Professor Jitendra Kumar Pandey is a professor in University of Petroleum and Energy Studies, Dehradun, India. He completed his PhD in chemistry, and his research interests include materials synthesis, characterizations and their application in energy storage, and water treatment. He has published more than 50 research articles and reviews in peer-reviewed journals.

Affiliations and Expertise

University of Petroleum and Energy Studies, Department of Research and Development, Dehradun, India

Amar Mohanty

Amar Mohanty is Professor and Premier's Research Chair in Biomaterials and Transportation at the School of Engineering, University of Guelph, Canada. He is an internationally renowned and recognized research leader in the field of bioplastics, biomaterials and biorefinery. An accomplished researcher, his passion for implementable innovation and understanding trends in materials science and market needs makes him a trailblazer in sustainable green technology. He was the holder of the prestigious Alexander von Humboldt Fellowship at the Technical University of Berlin, Germany and received the Andrew Chase Forest Products Division Award from the Forest Products Division of the American Institute of Chemical Engineers (AIChE). Professor Mohanty has published more than 400 publications, including 185 peer-reviewed journal papers, 2 edited books, 11 book chapters and 12 awarded US patents.

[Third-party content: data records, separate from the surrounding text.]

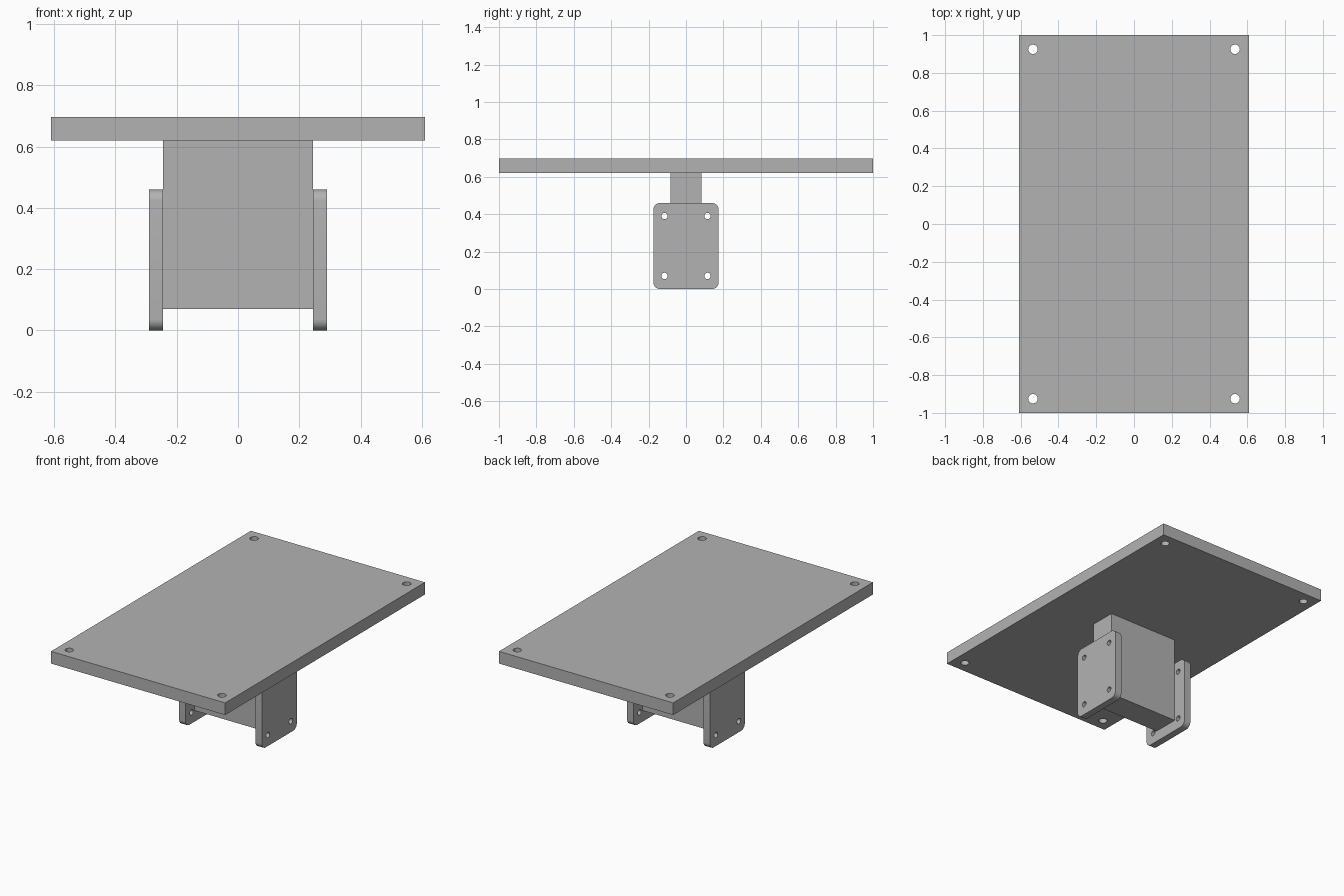
import bpy
import bmesh
from math import cos, sin, pi
from mathutils import Matrix, Vector

cube = bpy.data.objects.get("Cube")
if cube:
    bpy.data.objects.remove(cube, do_unlink=True)

GREY = (0.45, 0.45, 0.45, 1)
grey = bpy.data.materials.new("plain grey")
grey.use_nodes = True
grey.diffuse_color = GREY
grey.node_tree.nodes["Principled BSDF"].inputs["Base Color"].default_value = GREY


def arc(cx, cy, radius, start, end, steps):
    """Points along an arc, both ends included."""
    angles = [start + (end - start) * i / steps for i in range(steps + 1)]
    return [(cx + radius * cos(a), cy + radius * sin(a)) for a in angles]


def rectangle(half_u, half_v, radius=0):
    """Centred rectangle outline with optional rounded corners."""
    points = []
    for i, (su, sv) in enumerate([(1, 1), (-1, 1), (-1, -1), (1, -1)]):
        cu, cv = su * (half_u - radius), sv * (half_v - radius)
        if radius:
            points += arc(cu, cv, radius, i * pi / 2, (i + 1) * pi / 2, 8)
        else:
            points.append((cu, cv))
    return points


def drilled_plate(name, outline, hole_u, hole_v, hole_radius, thickness, matrix):
    """Flat plate with a round hole near each corner."""
    loops = [outline]
    for su in (-1, 1):
        for sv in (-1, 1):
            loops.append(arc(su * hole_u, sv * hole_v, hole_radius, 0, 2 * pi, 32)[:-1])
    bm = bmesh.new()
    for loop in loops:
        verts = [bm.verts.new((u, v, 0)) for u, v in loop]
        for a, b in zip(verts, verts[1:] + verts[:1]):
            bm.edges.new((a, b))
    bmesh.ops.triangle_fill(bm, use_beauty=True, edges=bm.edges[:], normal=Vector((0, 0, 1)))
    bmesh.ops.recalc_face_normals(bm, faces=bm.faces[:])
    mesh = bpy.data.meshes.new(name)
    bm.to_mesh(mesh)
    bm.free()
    obj = bpy.data.objects.new(name, mesh)
    bpy.context.collection.objects.link(obj)
    obj.matrix_world = matrix
    mesh.materials.append(grey)
    solid = obj.modifiers.new("thickness", 'SOLIDIFY')
    solid.thickness = thickness
    solid.offset = 0
    # Bake the thickness, then smooth the holes and rounded corners
    bpy.ops.object.select_all(action='DESELECT')
    obj.select_set(True)
    bpy.context.view_layer.objects.active = obj
    bpy.ops.object.modifier_apply(modifier=solid.name)
    bpy.ops.object.shade_smooth_by_angle(angle=pi / 6)
    return obj


# Large mounting plate on top
drilled_plate("top_plate", rectangle(0.61, 1.0), 0.535, 0.925, 0.025, 0.077,
              Matrix.Translation((0, 0, 0.6585)))

# Upright block under the plate
bpy.ops.mesh.primitive_cube_add(size=1, location=(0, 0, 0.345))
block = bpy.context.object
block.name = "centre_block"
block.scale = (0.49, 0.168, 0.55)
block.data.materials.append(grey)

# Rounded flanges on both ends of the block, turned to face sideways
sideways = Matrix(((0, 0, 1, 0), (1, 0, 0, 0), (0, 1, 0, 0), (0, 0, 0, 1)))
for side, sign in (("left", 1), ("right", -1)):
    drilled_plate(side + "_flange", rectangle(0.175, 0.23, 0.037), 0.115, 0.16, 0.017, 0.045,
                  Matrix.Translation((sign * 0.2675, 0, 0.23)) @ sideways)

Affiliations and Expertise

Professor, Premier's Research Chair in Biomaterials and Transportation and Director, Bioproducts Discovery and Development Centre (BDDC), School of Engineering, University of Guelph